All that said, to calculate the FOV, given the maximum resolution of (1280x960)pixels of the camera, I calculate the size of the chip or (4.8x3.6)mm, therefore a diagonal of 6mm.
Now to calculate the 'corresponding magnification', instead of using the FL as usual for an eyepiece, here I use the diagonal just calculated and it comes out 508x considering there is the 2x barlow (always in order to achieve the optimal sampling), this becomes 1016x which is already much beyond the fateful maximum theoretical magnification allowed by my telescope, previously calculated, but it's still acceptable.
Now, however, at (1280x960)pixels, or at full resolution as you want, the camera in question takes a measly 30fps, very few! So I take advantage of the smallest ROI available, looking for the right compromise on the one hand for the highest fps and on the other in order to get the captured planet, e.g. Jupiter, in the FOV.
Well, taking into account that Jupiter has an average angular diameter of 39.4" and that the sampling is 0.126"/pixel we immediately obtain ~(313x313)pixel which is therefore the minimum ROI to be adopted to get it in.
The problem is that the minimum resolution available for shooting with this camera is only 320x240 at 200 fps (for the height we are in, but not for the width) and so I have to opt for 640x480 even if this means going to only 80.4 fps...
But now the fun comes, because so far so good, or almost.
Using this lastest resolution I therefore go to calculate, as previously done, the corresponding 'magnification' finding a diagonal of 3mm which leads to 1016x meaning 2032x with the barlow lens: definitely out of scale compared to the theoretical 760x.

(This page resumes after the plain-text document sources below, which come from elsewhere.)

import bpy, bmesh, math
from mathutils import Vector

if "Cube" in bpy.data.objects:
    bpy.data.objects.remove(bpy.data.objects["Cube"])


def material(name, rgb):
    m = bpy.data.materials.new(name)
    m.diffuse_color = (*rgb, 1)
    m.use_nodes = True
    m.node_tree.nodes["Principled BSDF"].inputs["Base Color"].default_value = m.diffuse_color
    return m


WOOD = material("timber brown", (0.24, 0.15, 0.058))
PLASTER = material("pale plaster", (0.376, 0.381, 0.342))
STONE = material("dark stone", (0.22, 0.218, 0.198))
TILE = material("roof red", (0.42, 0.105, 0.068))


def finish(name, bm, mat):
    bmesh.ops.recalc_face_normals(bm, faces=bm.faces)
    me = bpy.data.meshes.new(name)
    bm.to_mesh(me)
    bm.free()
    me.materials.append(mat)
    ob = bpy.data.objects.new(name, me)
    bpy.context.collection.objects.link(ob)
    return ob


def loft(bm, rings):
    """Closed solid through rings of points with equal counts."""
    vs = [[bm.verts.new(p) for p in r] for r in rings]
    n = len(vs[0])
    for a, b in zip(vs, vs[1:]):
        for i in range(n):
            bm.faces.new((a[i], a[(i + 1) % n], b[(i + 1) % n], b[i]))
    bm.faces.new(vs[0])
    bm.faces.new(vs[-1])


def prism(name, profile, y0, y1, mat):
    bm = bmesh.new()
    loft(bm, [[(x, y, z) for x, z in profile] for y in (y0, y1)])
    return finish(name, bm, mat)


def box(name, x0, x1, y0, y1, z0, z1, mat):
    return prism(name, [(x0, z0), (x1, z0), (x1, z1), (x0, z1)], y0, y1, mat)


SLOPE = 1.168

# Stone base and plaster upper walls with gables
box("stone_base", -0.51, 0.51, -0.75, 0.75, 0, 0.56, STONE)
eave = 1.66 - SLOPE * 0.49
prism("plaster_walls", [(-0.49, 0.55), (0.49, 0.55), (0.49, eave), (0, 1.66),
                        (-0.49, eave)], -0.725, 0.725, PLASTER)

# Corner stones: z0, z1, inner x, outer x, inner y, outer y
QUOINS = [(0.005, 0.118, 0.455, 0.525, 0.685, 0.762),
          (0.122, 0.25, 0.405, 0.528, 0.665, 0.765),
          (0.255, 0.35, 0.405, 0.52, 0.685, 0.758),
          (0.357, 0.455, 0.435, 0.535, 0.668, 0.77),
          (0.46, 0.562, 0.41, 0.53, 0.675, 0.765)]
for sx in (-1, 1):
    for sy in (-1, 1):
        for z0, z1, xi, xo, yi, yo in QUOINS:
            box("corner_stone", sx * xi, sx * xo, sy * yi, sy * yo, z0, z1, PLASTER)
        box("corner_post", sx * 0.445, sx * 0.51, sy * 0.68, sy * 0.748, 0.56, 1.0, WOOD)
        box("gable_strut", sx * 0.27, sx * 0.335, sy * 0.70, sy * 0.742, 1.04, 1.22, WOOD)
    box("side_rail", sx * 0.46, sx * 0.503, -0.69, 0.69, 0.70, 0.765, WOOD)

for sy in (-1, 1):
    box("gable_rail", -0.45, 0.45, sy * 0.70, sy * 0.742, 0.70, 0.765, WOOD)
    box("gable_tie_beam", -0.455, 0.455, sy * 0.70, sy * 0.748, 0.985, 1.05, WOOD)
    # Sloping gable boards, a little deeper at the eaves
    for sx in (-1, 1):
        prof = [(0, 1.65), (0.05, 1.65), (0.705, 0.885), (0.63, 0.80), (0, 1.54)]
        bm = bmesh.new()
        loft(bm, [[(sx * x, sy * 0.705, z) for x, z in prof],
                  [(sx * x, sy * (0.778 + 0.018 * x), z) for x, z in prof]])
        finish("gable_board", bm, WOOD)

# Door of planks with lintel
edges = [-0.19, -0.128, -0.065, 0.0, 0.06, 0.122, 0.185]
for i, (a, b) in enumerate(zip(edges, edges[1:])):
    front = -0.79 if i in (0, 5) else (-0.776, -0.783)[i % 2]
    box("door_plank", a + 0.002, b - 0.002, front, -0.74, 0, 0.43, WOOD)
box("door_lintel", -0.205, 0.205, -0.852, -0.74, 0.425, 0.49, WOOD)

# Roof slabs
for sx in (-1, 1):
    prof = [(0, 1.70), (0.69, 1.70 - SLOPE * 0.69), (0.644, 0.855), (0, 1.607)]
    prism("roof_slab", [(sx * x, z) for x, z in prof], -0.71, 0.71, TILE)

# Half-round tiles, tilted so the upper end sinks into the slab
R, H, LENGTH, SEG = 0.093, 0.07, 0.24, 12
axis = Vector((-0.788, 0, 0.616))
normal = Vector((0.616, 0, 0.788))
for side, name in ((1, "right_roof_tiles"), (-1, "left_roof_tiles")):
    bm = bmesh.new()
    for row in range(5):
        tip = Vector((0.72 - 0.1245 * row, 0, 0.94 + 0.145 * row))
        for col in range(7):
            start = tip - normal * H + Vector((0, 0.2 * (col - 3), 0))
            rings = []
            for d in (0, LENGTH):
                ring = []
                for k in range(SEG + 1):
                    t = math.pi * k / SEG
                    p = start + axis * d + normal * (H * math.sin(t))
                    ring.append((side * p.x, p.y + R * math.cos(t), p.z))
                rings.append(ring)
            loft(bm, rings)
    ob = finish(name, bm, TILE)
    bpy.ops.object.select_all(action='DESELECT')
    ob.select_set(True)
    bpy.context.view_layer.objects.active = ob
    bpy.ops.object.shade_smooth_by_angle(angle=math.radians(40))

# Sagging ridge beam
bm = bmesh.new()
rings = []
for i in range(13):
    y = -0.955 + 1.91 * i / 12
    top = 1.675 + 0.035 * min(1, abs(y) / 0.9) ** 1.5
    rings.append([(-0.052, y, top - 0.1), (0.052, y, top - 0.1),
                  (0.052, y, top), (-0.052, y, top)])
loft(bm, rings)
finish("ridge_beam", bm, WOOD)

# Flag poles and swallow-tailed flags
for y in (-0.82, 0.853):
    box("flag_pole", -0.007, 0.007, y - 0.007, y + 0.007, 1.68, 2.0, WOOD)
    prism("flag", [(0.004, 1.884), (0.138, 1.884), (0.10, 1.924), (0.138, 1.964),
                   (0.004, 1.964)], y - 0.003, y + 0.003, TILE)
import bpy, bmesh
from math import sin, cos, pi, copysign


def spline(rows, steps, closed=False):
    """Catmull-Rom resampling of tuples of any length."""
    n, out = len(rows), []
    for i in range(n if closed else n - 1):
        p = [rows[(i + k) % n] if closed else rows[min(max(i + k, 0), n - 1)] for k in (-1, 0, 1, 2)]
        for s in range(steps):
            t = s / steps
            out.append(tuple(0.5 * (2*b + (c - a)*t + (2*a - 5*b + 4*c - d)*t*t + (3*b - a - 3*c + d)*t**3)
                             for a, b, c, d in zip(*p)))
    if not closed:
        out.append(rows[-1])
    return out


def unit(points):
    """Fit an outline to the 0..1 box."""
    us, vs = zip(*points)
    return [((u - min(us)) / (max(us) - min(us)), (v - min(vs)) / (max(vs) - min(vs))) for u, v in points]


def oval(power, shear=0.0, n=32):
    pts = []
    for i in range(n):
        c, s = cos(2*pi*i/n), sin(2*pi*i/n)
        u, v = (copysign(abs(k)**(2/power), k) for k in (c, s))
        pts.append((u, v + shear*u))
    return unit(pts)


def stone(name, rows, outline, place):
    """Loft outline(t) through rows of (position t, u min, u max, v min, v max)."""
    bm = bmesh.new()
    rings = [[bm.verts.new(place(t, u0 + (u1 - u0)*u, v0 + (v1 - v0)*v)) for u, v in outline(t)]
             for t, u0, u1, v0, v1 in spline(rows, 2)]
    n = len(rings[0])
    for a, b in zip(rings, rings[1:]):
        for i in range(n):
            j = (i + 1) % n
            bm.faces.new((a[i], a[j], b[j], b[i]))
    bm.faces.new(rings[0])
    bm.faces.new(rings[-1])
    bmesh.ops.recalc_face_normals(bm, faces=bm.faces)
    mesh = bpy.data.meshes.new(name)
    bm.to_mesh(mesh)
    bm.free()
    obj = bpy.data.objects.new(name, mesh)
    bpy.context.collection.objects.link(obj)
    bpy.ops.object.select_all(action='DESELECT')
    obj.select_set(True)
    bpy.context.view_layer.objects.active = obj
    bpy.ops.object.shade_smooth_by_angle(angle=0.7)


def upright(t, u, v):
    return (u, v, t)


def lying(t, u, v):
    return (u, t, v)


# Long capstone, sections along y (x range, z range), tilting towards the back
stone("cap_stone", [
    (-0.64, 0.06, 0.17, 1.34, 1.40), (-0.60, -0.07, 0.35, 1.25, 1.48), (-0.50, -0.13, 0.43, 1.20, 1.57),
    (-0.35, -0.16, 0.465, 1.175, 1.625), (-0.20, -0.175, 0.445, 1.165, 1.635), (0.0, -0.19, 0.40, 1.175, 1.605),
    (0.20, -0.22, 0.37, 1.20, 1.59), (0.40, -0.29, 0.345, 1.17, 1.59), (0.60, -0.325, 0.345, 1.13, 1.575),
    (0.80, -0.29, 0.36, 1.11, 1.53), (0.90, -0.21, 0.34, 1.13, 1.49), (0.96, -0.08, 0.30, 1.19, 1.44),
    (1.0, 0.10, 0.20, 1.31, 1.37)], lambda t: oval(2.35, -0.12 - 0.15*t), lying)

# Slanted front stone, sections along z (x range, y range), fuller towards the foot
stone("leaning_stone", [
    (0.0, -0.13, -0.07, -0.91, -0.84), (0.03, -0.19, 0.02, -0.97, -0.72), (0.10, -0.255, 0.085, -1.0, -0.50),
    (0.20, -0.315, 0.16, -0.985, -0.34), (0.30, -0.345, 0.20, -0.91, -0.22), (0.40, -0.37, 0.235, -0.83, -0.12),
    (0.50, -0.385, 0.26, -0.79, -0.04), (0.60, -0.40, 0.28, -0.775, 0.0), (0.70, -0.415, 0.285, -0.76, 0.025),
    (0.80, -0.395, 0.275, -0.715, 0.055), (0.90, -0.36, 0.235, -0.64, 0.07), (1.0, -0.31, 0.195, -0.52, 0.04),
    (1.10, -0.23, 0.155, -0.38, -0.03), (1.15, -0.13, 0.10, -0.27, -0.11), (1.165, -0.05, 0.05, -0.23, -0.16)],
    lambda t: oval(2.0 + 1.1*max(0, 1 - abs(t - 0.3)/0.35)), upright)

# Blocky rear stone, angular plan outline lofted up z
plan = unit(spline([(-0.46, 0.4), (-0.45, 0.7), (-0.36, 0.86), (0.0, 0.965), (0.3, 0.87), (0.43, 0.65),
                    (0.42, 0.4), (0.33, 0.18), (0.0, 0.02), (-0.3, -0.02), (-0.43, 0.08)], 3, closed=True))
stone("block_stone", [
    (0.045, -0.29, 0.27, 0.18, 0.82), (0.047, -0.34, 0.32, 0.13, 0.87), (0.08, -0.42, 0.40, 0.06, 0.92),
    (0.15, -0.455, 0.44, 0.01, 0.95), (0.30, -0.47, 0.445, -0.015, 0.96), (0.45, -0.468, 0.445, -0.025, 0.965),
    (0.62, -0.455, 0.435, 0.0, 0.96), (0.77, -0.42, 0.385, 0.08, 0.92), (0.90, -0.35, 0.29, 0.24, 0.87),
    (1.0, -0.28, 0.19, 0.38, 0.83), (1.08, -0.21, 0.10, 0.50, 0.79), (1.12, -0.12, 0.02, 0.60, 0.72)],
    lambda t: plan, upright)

Now you will tell me: "Just remove the barlow", but so the sampling is completely wrong, does this mean that I cannot use the ROI?
I've thought quite a lot about it, but I can't find a solution.
The first thing that came to my mind is that ROI is nothing more than a software tool and that, in essence, the actual sensor size doesn't change, but only the data of fewer pixels is transmitted at the output (even if, unfortunately, the increase of the fps is not proportional) and therefore it isn't necessary to recalculate the size of the sensor which always remains, in this case, of (4.8x3.6)mm.
On the other hand, this means that if I initially take a much larger sensor (e.g. 1600MM Pro), with the same pixel size (3.75um) and the same ROI of (640x480)pixels, I will always frame a region of sky much larger than the QHY5L-II?
Maybe I'm getting lost in a glass of water, but this is where the doubts comes out because the reasoning seems counterintuitive and I hope someone could help me, thanks.
Edited by SolarSystem96, 15 May 2021 - 02:36 AM.